===== RECORDS PROVIDED =====

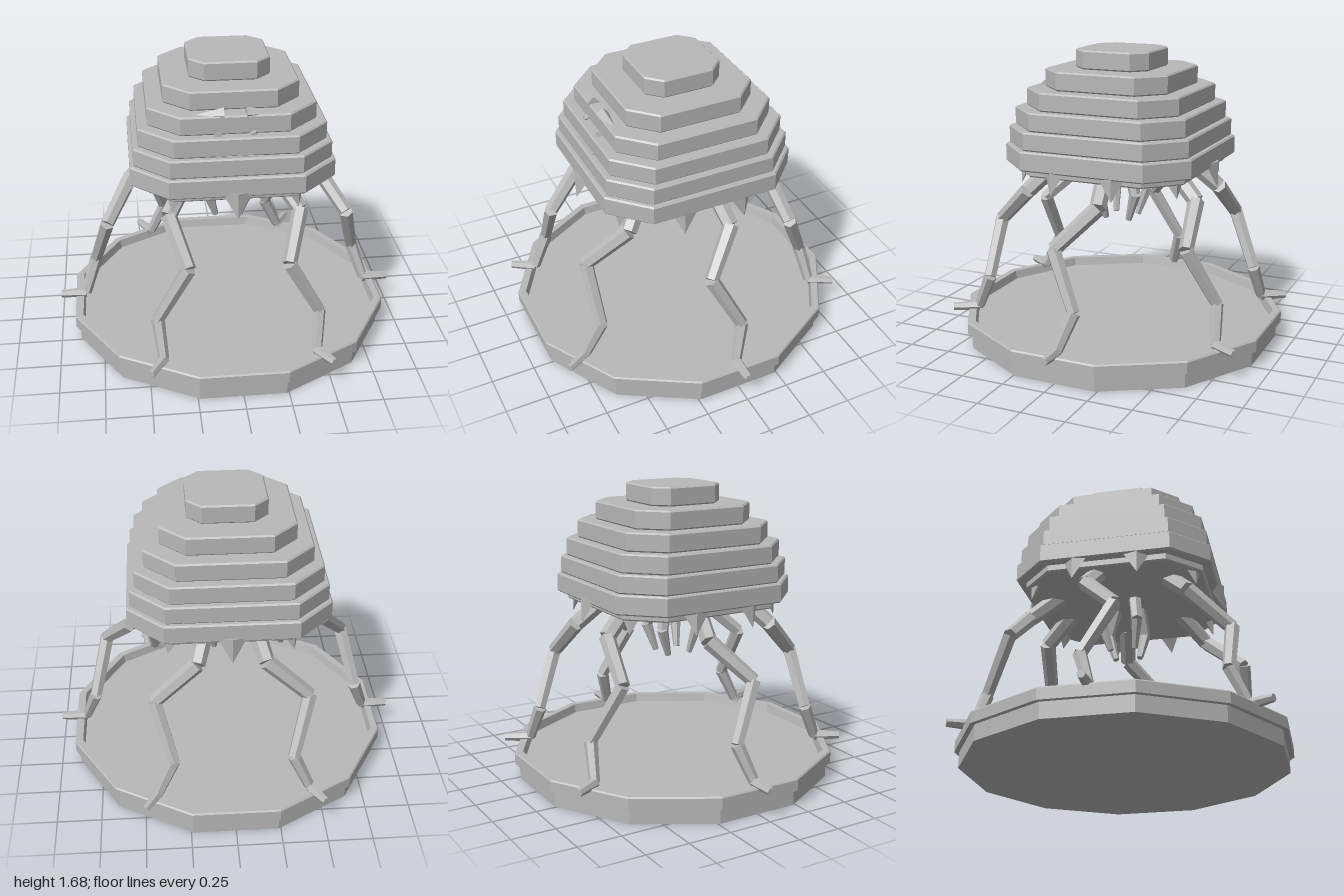
import * as THREE from 'three';

const stone = new THREE.MeshStandardMaterial({ color: 0xb8b8b8, flatShading: true });
stone.name = 'stone grey';

function add(parent, geometry, name) {
  const mesh = new THREE.Mesh(geometry, stone);
  mesh.name = name;
  parent.add(mesh);
  return mesh;
}

// Square slab with cut corners and a fine bevel, from y0 to y1
function slab(half, cut, y0, y1) {
  const b = 0.008, h = half - b, f = half - cut;
  const corners = [[f, -h], [h, -f], [h, f], [f, h], [-f, h], [-h, f], [-h, -f], [-f, -h]];
  const shape = new THREE.Shape(corners.map(([x, y]) => new THREE.Vector2(x, y)));
  const g = new THREE.ExtrudeGeometry(shape, {
    depth: y1 - y0 - 2 * b, bevelEnabled: true, bevelSize: b, bevelThickness: b, bevelSegments: 1,
  });
  g.rotateX(-Math.PI / 2);
  g.translate(0, y0 + b, 0);
  return g;
}

// Tapered rod between two points
function rod(a, b, ra, rb, sides = 6) {
  const dir = b.clone().sub(a);
  const g = new THREE.CylinderGeometry(rb, ra, dir.length(), sides);
  const q = new THREE.Quaternion().setFromUnitVectors(new THREE.Vector3(0, 1, 0), dir.normalize());
  g.applyQuaternion(q);
  const m = a.clone().add(b).multiplyScalar(0.5);
  g.translate(m.x, m.y, m.z);
  return g;
}

// Jointed limb: points are [outward, sideways, height], turned about y, mirrored by side
function limb(parent, name, points, radii, angle, side) {
  const group = new THREE.Group();
  group.name = name;
  const c = Math.cos(angle), s = Math.sin(angle);
  const p = points.map(([r, t, y]) => new THREE.Vector3(side * (r * c + t * s), y, r * s - t * c));
  radii.forEach(([ra, rb], i) => add(group, rod(p[i], p[i + 1], ra, rb), 'segment' + (i + 1)));
  parent.add(group);
}

export function createModel() {
  const model = new THREE.Group();
  model.name = 'walkingHive';

  // Twelve-sided base with a raised rim
  const profile = [[0, 0], [0.917, 0], [0.917, 0.09], [0.944, 0.09], [0.944, 0.152], [0.937, 0.16],
    [0.897, 0.16], [0.887, 0.11], [0, 0.11]].map(([x, y]) => new THREE.Vector2(x, y));
  add(model, new THREE.LatheGeometry(profile, 12, Math.PI / 12), 'base');

  // Stepped body
  add(model, slab(0.51, 0.18, 1.01, 1.06), 'bodyUnderside');
  const tiers = [[0.56, 0.2], [0.54, 0.19], [0.512, 0.185], [0.458, 0.17], [0.37, 0.14], [0.222, 0.083]];
  const levels = [1.05, 1.16, 1.263, 1.368, 1.472, 1.578, 1.684];
  tiers.forEach(([half, cut], i) => add(model, slab(half, cut, levels[i], levels[i + 1]), 'tier' + (i + 1)));

  // Ring of downward teeth around the lower edge
  for (let i = 0; i < 10; i++) {
    const g = new THREE.ConeGeometry(0.08, 0.145, 4);
    g.scale(1, 1, 0.5);
    g.rotateX(Math.PI - 0.25);
    g.translate(0, 1.0, 0.567);
    g.rotateY(i * Math.PI / 5);
    add(model, g, 'tooth');
  }

  // Six legs: three on each side
  const legPoints = [[0.38, 0.07, 1.04], [0.55, 0.1, 0.89], [0.7, -0.09, 0.68],
    [0.78, 0.065, 0.37], [0.85, 0, 0.17], [1.0, 0, 0.168]];
  const legRadii = [[0.05, 0.046], [0.046, 0.04], [0.042, 0.036], [0.038, 0.03], [0.032, 0.022]];
  // Four small feelers hanging below the body
  const feelerPoints = [[0.1, 0, 1.03], [0.15, 0.02, 0.86], [0.1, 0, 0.7]];
  const feelerRadii = [[0.038, 0.034], [0.034, 0.018]];
  for (const side of [1, -1]) {
    const label = side > 0 ? 'left' : 'right';
    [['Front', 1], ['Middle', 0], ['Back', -1]].forEach(([place, k]) =>
      limb(model, label + place + 'Leg', legPoints, legRadii, k * Math.PI / 3, side));
    for (const k of [1, -1]) {
      limb(model, label + (k > 0 ? 'Front' : 'Back') + 'Feeler', feelerPoints, feelerRadii, k * Math.PI / 4, side);
    }

    // Slanted brow and small eye on the front
    const inner = new THREE.Vector3(side * 0.058, 1.475, 0.432);
    const outer = new THREE.Vector3(side * 0.245, 1.463, 0.42);
    add(model, rod(inner, outer, 0.036, 0.001, 4), label + 'Brow');
    const eye = add(model, new THREE.BoxGeometry(0.03, 0.03, 0.03), label + 'Eye');
    eye.position.set(side * 0.095, 1.368, 0.465);
    eye.rotation.z = side * 0.4;
  }

  // Mouth slit
  const mouth = add(model, new THREE.BoxGeometry(0.22, 0.012, 0.02), 'mouth');
  mouth.position.set(0, 1.262, 0.508);

  return model;
}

=====

_TASK DESCRIPTION_
From the first line through the line with "function slab(half, cut, y0, y1)", output those lines of the entries above exactly, and nothing else, with the pictures left out.

_ANSWER TO THIS PROBLEM_
import * as THREE from 'three';

const stone = new THREE.MeshStandardMaterial({ color: 0xb8b8b8, flatShading: true });
stone.name = 'stone grey';

function add(parent, geometry, name) {
  const mesh = new THREE.Mesh(geometry, stone);
  mesh.name = name;
  parent.add(mesh);
  return mesh;
}

// Square slab with cut corners and a fine bevel, from y0 to y1
function slab(half, cut, y0, y1) {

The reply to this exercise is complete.